by Larry Bleiberg
With farm-to-table restaurants booming in popularity, farms themselves are now getting in on the act, offering meals to diners craving super-fresh cuisine that’s often raised on site. “The producers are honoring the ground, presenting the fruits of their labor in a fun and delicious fashion,” says Matt Jones of Slow Food USA, an organization dedicated to sustainable, local agriculture. He shares some favorites with Larry Bleiberg for USA TODAY. Many of these meals are offered seasonally and often support food-based charities. Read Full Article »
October 21, 2014 (Washington, DC)—Today, Center for Food Safety (CFS) released a comprehensive, scientific report detailing why ocean-based aquaculture (fish farming) can never be certified organic. In advance of USDA’s publication of regulations to govern organic aquaculture, CFS’s report, Like Water and Oil: Ocean-Based Fish Farming and Organic Don’t Mix, warns that permitting “organic” aquaculture at sea would put the entire U.S. organic industry in jeopardy by weakening the integrity of the USDA organic label. Fifty-three fishers, organic farmers, organic consumers, and animal welfare and environmental advocacy organizations endorsed the major findings of the Report in an Organic Aquaculture Position Statement.
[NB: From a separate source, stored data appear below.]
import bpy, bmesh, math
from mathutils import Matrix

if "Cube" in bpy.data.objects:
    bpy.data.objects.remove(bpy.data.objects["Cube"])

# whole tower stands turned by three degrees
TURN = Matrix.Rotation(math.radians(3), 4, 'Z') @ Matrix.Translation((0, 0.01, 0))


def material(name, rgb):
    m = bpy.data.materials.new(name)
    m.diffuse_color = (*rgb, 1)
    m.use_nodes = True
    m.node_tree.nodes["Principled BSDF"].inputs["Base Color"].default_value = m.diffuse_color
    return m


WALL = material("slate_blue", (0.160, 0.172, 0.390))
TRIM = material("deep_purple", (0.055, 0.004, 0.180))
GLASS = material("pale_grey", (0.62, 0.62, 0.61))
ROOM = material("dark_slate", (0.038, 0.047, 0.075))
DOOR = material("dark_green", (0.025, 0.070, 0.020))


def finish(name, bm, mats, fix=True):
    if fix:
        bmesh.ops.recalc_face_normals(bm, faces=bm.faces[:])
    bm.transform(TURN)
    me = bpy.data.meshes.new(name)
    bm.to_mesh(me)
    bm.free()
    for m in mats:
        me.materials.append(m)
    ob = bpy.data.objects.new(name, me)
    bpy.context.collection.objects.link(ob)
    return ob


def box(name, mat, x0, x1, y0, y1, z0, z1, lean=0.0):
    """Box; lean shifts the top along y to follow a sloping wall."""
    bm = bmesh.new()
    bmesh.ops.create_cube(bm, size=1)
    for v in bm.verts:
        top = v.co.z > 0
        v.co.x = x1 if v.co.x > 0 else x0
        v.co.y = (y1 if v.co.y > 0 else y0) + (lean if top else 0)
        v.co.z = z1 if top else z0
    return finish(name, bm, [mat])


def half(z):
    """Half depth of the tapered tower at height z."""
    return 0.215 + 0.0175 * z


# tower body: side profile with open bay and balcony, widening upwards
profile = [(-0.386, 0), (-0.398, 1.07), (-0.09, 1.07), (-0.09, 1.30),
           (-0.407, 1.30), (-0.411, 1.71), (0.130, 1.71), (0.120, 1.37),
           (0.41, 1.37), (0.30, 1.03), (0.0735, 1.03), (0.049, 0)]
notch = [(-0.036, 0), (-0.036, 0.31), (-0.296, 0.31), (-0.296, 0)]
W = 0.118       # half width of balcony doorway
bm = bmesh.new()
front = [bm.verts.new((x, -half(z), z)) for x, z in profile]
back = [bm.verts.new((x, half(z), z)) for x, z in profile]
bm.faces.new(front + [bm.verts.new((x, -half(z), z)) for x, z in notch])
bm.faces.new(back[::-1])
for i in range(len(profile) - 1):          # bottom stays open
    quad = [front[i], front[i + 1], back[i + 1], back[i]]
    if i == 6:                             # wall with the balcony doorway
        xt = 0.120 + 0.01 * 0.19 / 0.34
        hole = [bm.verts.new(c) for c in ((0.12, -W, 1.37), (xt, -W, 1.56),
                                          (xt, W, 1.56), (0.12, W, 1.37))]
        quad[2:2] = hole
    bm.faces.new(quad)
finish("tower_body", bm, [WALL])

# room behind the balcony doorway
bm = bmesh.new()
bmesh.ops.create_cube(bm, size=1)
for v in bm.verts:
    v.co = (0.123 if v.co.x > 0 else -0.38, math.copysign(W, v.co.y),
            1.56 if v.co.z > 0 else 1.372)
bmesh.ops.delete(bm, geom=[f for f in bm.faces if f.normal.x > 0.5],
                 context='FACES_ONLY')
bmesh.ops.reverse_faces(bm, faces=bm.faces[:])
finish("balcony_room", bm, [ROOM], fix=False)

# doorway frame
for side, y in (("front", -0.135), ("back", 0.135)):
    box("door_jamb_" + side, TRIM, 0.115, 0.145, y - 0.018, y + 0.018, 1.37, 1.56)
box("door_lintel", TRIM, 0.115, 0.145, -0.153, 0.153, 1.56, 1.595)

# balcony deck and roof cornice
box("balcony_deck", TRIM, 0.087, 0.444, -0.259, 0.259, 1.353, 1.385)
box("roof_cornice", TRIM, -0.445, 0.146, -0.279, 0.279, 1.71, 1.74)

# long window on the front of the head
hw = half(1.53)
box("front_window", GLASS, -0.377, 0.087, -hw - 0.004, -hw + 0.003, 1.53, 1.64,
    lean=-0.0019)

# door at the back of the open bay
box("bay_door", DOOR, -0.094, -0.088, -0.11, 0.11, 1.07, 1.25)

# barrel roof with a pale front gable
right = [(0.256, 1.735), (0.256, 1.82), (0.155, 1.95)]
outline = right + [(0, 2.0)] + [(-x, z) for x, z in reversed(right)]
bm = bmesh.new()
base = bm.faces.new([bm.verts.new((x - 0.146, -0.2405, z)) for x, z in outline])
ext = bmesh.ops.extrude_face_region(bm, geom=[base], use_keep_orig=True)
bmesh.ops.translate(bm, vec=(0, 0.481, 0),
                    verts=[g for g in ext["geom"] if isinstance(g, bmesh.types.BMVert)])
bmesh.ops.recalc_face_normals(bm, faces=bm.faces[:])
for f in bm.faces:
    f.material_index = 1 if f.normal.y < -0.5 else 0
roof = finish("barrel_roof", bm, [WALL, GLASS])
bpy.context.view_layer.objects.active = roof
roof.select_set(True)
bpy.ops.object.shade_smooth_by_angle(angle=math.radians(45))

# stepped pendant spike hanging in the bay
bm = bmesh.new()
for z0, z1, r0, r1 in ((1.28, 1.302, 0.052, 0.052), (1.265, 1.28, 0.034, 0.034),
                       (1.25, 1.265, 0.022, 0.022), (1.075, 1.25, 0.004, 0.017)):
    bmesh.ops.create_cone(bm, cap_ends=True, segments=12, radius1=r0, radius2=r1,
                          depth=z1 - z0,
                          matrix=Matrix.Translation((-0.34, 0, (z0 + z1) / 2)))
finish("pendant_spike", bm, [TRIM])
“It’s mind-boggling to think that USDA would seriously consider allowing fish farms at sea to be organic,” said Dr. Lisa J. Bunin, Center for Food Safety’s Organic Policy Director and the report’s co-author. “It’s absolutely impossible to control or monitor the wide range of substances, including toxic pollutants, that flow into and out of sea-based farms.” Read Full Article »